Copy the data exactly from the line that contains "# Shorts and leg" through the line that contains "[cyan, cyan, cyan, orange, orange])", keeping both end lines and leaving out everything else.

:: Data to use ::

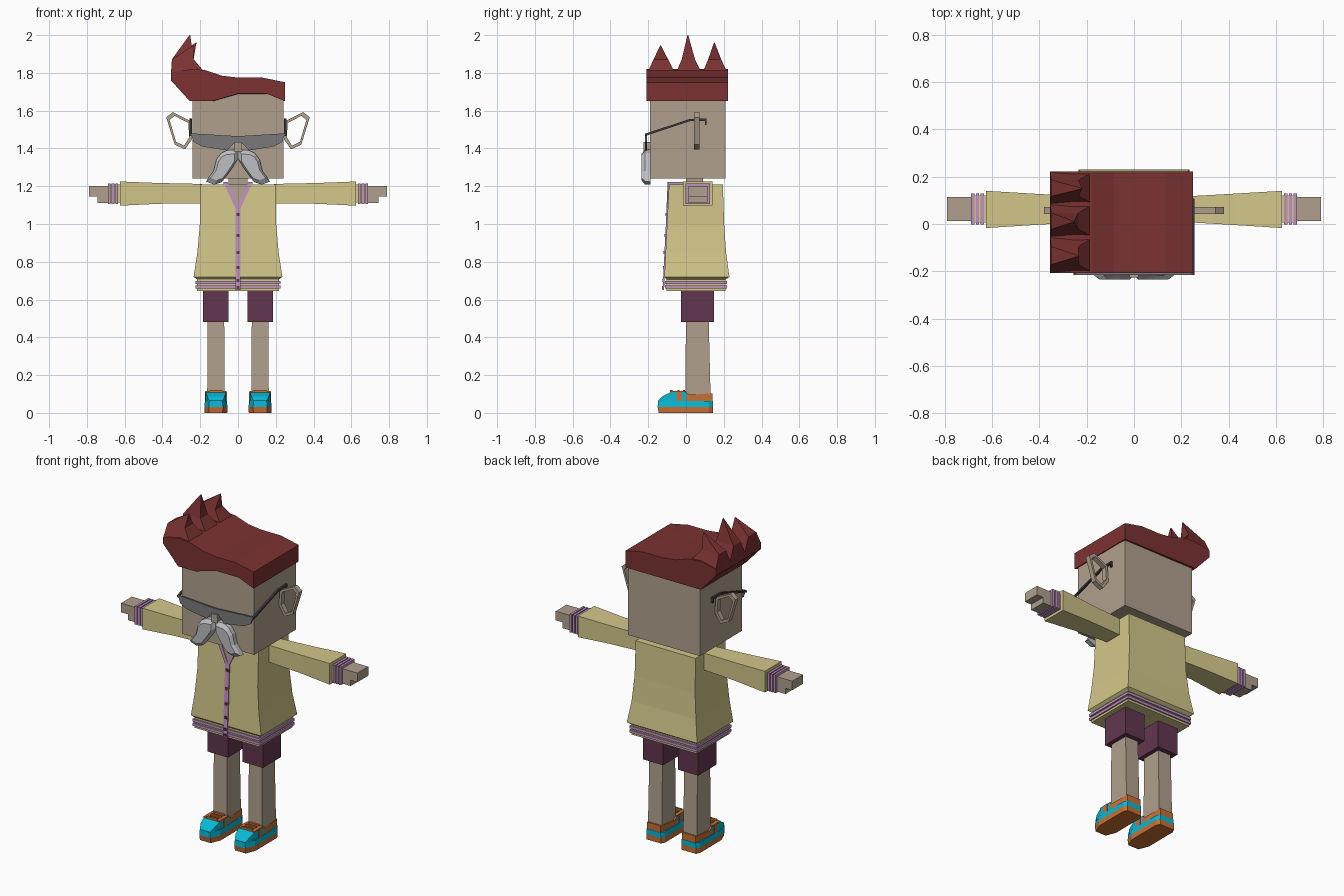
import bpy
import bmesh

cube = bpy.data.objects.get("Cube")
if cube:
    bpy.data.objects.remove(cube, do_unlink=True)


def material(name, rgb):
    linear = [(c / 255 / 12.92) if c < 11 else ((c / 255 + 0.055) / 1.055) ** 2.4 for c in rgb]
    m = bpy.data.materials.new(name)
    m.use_nodes = True
    m.diffuse_color = (*linear, 1)
    m.node_tree.nodes["Principled BSDF"].inputs["Base Color"].default_value = (*linear, 1)
    return m


skin = material("skin_beige", (176, 160, 141))
red = material("hair_red", (124, 50, 50))
yellow = material("cardigan_yellow", (211, 199, 138))
lilac = material("trim_lilac", (192, 146, 192))
plum = material("shorts_plum", (98, 54, 78))
cyan = material("shoe_cyan", (8, 184, 214))
orange = material("shoe_orange", (201, 112, 52))
smoke = material("lens_grey", (122, 122, 125))
silver = material("moustache_grey", (190, 191, 194))
dark = material("frame_dark", (62, 58, 62))


def loft(name, rings, mats, closed=False):
    """Bridge equal rings of points; one material, or one per segment."""
    bm = bmesh.new()
    rows = [[bm.verts.new(p) for p in ring] for ring in rings]
    n = len(rows[0])
    segs = len(rows) if closed else len(rows) - 1
    mats = mats if isinstance(mats, list) else [mats] * segs
    slots = list(dict.fromkeys(mats))
    for i in range(segs):
        a, b = rows[i], rows[(i + 1) % len(rows)]
        for j in range(n):
            k = (j + 1) % n
            bm.faces.new((a[j], a[k], b[k], b[j])).material_index = slots.index(mats[i])
    if not closed:
        bm.faces.new(rows[0]).material_index = slots.index(mats[0])
        bm.faces.new(rows[-1]).material_index = slots.index(mats[-1])
    bmesh.ops.recalc_face_normals(bm, faces=bm.faces)
    mesh = bpy.data.meshes.new(name)
    bm.to_mesh(mesh)
    bm.free()
    for m in slots:
        mesh.materials.append(m)
    ob = bpy.data.objects.new(name, mesh)
    bpy.context.scene.collection.objects.link(ob)
    return ob


def ring_z(x0, x1, y0, y1, z):
    return [(x0, y0, z), (x1, y0, z), (x1, y1, z), (x0, y1, z)]


def ring_x(x, y0, y1, z0, z1):
    return [(x, y0, z0), (x, y1, z0), (x, y1, z1), (x, y0, z1)]


def ring_y(x0, x1, y, z0, z1):
    return [(x0, y, z0), (x1, y, z0), (x1, y, z1), (x0, y, z1)]


def box(name, x0, x1, y0, y1, z0, z1, mat):
    return loft(name, [ring_z(x0, x1, y0, y1, z0), ring_z(x0, x1, y0, y1, z1)], mat)


def plate(name, outline, y0, y1, mat):
    """Front outline of (x, z) points given a thickness in y."""
    return loft(name, [[(x, y, z) for x, z in outline] for y in (y0, y1)], mat)


def chest_y(z):
    return -0.09 - (1.21 - z) * 0.05


# Head and neck
box("head", -0.24, 0.24, -0.19, 0.21, 1.24, 1.70, skin)
box("neck", -0.05, 0.05, 0.0, 0.09, 1.19, 1.25, skin)
box("nose", -0.02, 0.02, -0.226, -0.18, 1.385, 1.435, skin)

# Hair: swept slab with a wavy front fringe and straight back edge
top = [(0.25, 1.75), (0.13, 1.775), (0, 1.775), (-0.085, 1.785), (-0.175, 1.815),
       (-0.25, 1.82), (-0.355, 1.80), (-0.355, 1.76)]
fringe = [(-0.255, 1.65), (-0.14, 1.65), (0, 1.69), (0.15, 1.69), (0.25, 1.65)]
front = [(x, -0.208, z) for x, z in top + fringe]
back = [(x, 0.222, z) for x, z in top] + [(x, 0.222, 1.65) for x, z in fringe]
loft("hair", [front, back], red)

# Hair spikes: bent four-sided points along the raised side
for y0, y1, tx, ty, tz in [(-0.208, -0.055, -0.235, -0.135, 1.945),
                           (-0.055, 0.085, -0.255, 0.01, 2.0),
                           (0.085, 0.222, -0.222, 0.15, 1.96)]:
    m0, m1 = (y0 + ty) / 2, (y1 + ty) / 2
    base = ring_z(-0.355, -0.17, y0, y1, 1.795)
    mid = ring_z(-0.35, -0.235, m0, m1, 1.872)
    tip = ring_z(tx - 0.002, tx + 0.002, ty - 0.002, ty + 0.002, tz)
    loft("hair_spike", [base, mid, tip], red)

# Sunglasses lens
half = [(0.25, 1.48), (0.235, 1.435), (0.19, 1.41), (0.06, 1.39), (0.02, 1.43)]
lens = [(0, 1.465)] + half + [(-x, z) for x, z in reversed(half)]
plate("glasses_lens", lens, -0.216, -0.207, smoke)

# Torso with flared skirt
levels = [(1.21, 0.2, 0.195), (1.0, 0.202, 0.202), (0.85, 0.215, 0.212), (0.72, 0.235, 0.23)]
rings = [ring_z(-w, w, chest_y(z), b, z) for z, w, b in levels]
rings.append(ring_z(-0.215, 0.215, -0.1, 0.208, 0.705))
loft("cardigan_body", rings, yellow)
box("hem_core", -0.218, 0.218, -0.104, 0.21, 0.645, 0.71, yellow)
for z in (0.658, 0.683):
    box("hem_stripe", -0.226, 0.226, -0.112, 0.218, z, z + 0.016, lilac)

# Neck opening, placket and buttons
loft("neck_opening", [[(-0.06, chest_y(1.21) - d, 1.212), (0.06, chest_y(1.21) - d, 1.212),
                       (0, chest_y(1.1) - d, 1.1)] for d in (0, 0.004)], skin)
loft("placket", [ring_z(-0.014, 0.014, chest_y(z) - 0.006, chest_y(z) + 0.002, z)
                 for z in (1.10, 0.65)], lilac)
for z in (1.05, 0.94, 0.85, 0.77, 0.70, 0.665):
    y = chest_y(z)
    box("button", -0.008, 0.008, y - 0.01, y, z - 0.008, z + 0.008, plum)

for s, side in ((1, "left"), (-1, "right")):
    # Ear loop
    loop = [(0.25, 1.545), (0.345, 1.592), (0.38, 1.565), (0.335, 1.42), (0.28, 1.395), (0.243, 1.45)]
    cx = sum(p[0] for p in loop) / len(loop)
    cz = sum(p[1] for p in loop) / len(loop)
    rings = []
    for x, z in loop:
        ix, iz = cx + (x - cx) * 0.76, cz + (z - cz) * 0.8
        rings.append([(s * x, 0.042, z), (s * x, 0.072, z), (s * ix, 0.072, iz), (s * ix, 0.042, iz)])
    loft(side + "_ear", rings, skin, closed=True)

    # Glasses temple
    x = s * 0.25
    path = [(-0.216, 1.472), (0.02, 1.55), (0.108, 1.553)]
    loft(side + "_temple", [ring_y(x - 0.006, x + 0.006, y, z - 0.006, z + 0.006) for y, z in path], dark)
    box(side + "_temple_tip", x - 0.006, x + 0.006, 0.1, 0.108, 1.525, 1.555, dark)

    # Moustache half with a chamfered front
    shape = [(0, 1.395), (0.06, 1.39), (0.09, 1.375), (0.115, 1.34), (0.13, 1.28), (0.17, 1.225),
             (0.125, 1.208), (0.085, 1.222), (0.035, 1.29), (0, 1.345)]
    rings = [[(s * (0.07 + (x - 0.07) * f), y, 1.3 + (z - 1.3) * f) for x, z in shape]
             for y, f in ((-0.188, 1), (-0.217, 1), (-0.235, 0.75))]
    loft(side + "_moustache", rings, silver)

    # Collar
    loft(side + "_collar_edge", [[(s * 0.055, chest_y(1.21) - d, 1.222), (s * 0.078, chest_y(1.21) - d, 1.222),
                                  (s * 0.014, chest_y(1.09) - d, 1.085), (0, chest_y(1.1) - d, 1.1)]
                                 for d in (-0.002, 0.007)], lilac)
    xs = sorted((s * 0.055, s * 0.078))
    box(side + "_collar", *xs, -0.09, 0.09, 1.205, 1.222, lilac)

    # Sleeve, striped cuff and hand
    loft(side + "_sleeve", [ring_x(s * 0.19, 0.01, 0.115, 1.11, 1.212),
                            ring_x(s * 0.42, -0.004, 0.128, 1.107, 1.217),
                            ring_x(s * 0.625, -0.017, 0.14, 1.097, 1.225)], yellow)
    loft(side + "_cuff", [ring_x(s * x, 0.006, 0.12, 1.113, 1.208) for x in (0.62, 0.688)], yellow)
    for x in (0.635, 0.655, 0.675):
        loft(side + "_cuff_stripe", [ring_x(s * (x + d), -0.002, 0.128, 1.105, 1.214)
                                     for d in (0, 0.014)], lilac)
    loft(side + "_palm", [ring_x(s * x, 0.012, 0.115, 1.11, 1.2) for x in (0.68, 0.745)], skin)
    loft(side + "_fingers", [ring_x(s * x, 0.012, 0.115, 1.145, 1.2) for x in (0.74, 0.79)], skin)

    # Shorts and leg
    c = s * 0.117
    box(side + "_shorts", c - 0.068, c + 0.068, -0.026, 0.148, 0.48, 0.66, plum)
    loft(side + "_leg", [ring_z(c - 0.046, c + 0.046, -0.004, 0.13, 0.09),
                         ring_z(c - 0.044, c + 0.044, 0.0, 0.12, 0.5)], skin)

    # Shoe sole: tapered outline with an orange base and cyan band
    def outline(z, w, f):
        return [(c - w * 0.6, f, z), (c + w * 0.6, f, z), (c + w, f + 0.06, z), (c + w, 0.12, z),
                (c + w * 0.8, 0.142, z), (c - w * 0.8, 0.142, z), (c - w, 0.12, z), (c - w, f + 0.06, z)]
    loft(side + "_shoe_sole", [outline(0, 0.06, -0.145), outline(0.032, 0.061, -0.15),
                               outline(0.064, 0.058, -0.148)], [orange, cyan])

    # Shoe upper: cyan toe and orange heel
    steps = [(-0.147, 0.035, 0.066), (-0.125, 0.046, 0.088), (-0.08, 0.054, 0.11),
             (0.0, 0.056, 0.11), (0.02, 0.057, 0.096), (0.14, 0.046, 0.104)]
    loft(side + "_shoe_upper", [ring_y(c - w, c + w, y, 0.06, h) for y, w, h in steps],
         [cyan, cyan, cyan, orange, orange])
    box(side + "_shoe_strap", c - 0.058, c + 0.058, -0.05, -0.02, 0.064, 0.113, orange)
    for d in (-0.042, 0.042):
        box(side + "_lace_stay", c + d - 0.012, c + d + 0.012, -0.085, 0.0, 0.1, 0.115, orange)
    for y in (-0.078, -0.04, -0.01):
        box(side + "_lace", c - 0.034, c + 0.034, y - 0.006, y + 0.006, 0.108, 0.121, orange)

:::

*Solution to the exercise*:
    # Shorts and leg
    c = s * 0.117
    box(side + "_shorts", c - 0.068, c + 0.068, -0.026, 0.148, 0.48, 0.66, plum)
    loft(side + "_leg", [ring_z(c - 0.046, c + 0.046, -0.004, 0.13, 0.09),
                         ring_z(c - 0.044, c + 0.044, 0.0, 0.12, 0.5)], skin)

    # Shoe sole: tapered outline with an orange base and cyan band
    def outline(z, w, f):
        return [(c - w * 0.6, f, z), (c + w * 0.6, f, z), (c + w, f + 0.06, z), (c + w, 0.12, z),
                (c + w * 0.8, 0.142, z), (c - w * 0.8, 0.142, z), (c - w, 0.12, z), (c - w, f + 0.06, z)]
    loft(side + "_shoe_sole", [outline(0, 0.06, -0.145), outline(0.032, 0.061, -0.15),
                               outline(0.064, 0.058, -0.148)], [orange, cyan])

    # Shoe upper: cyan toe and orange heel
    steps = [(-0.147, 0.035, 0.066), (-0.125, 0.046, 0.088), (-0.08, 0.054, 0.11),
             (0.0, 0.056, 0.11), (0.02, 0.057, 0.096), (0.14, 0.046, 0.104)]
    loft(side + "_shoe_upper", [ring_y(c - w, c + w, y, 0.06, h) for y, w, h in steps],
         [cyan, cyan, cyan, orange, orange])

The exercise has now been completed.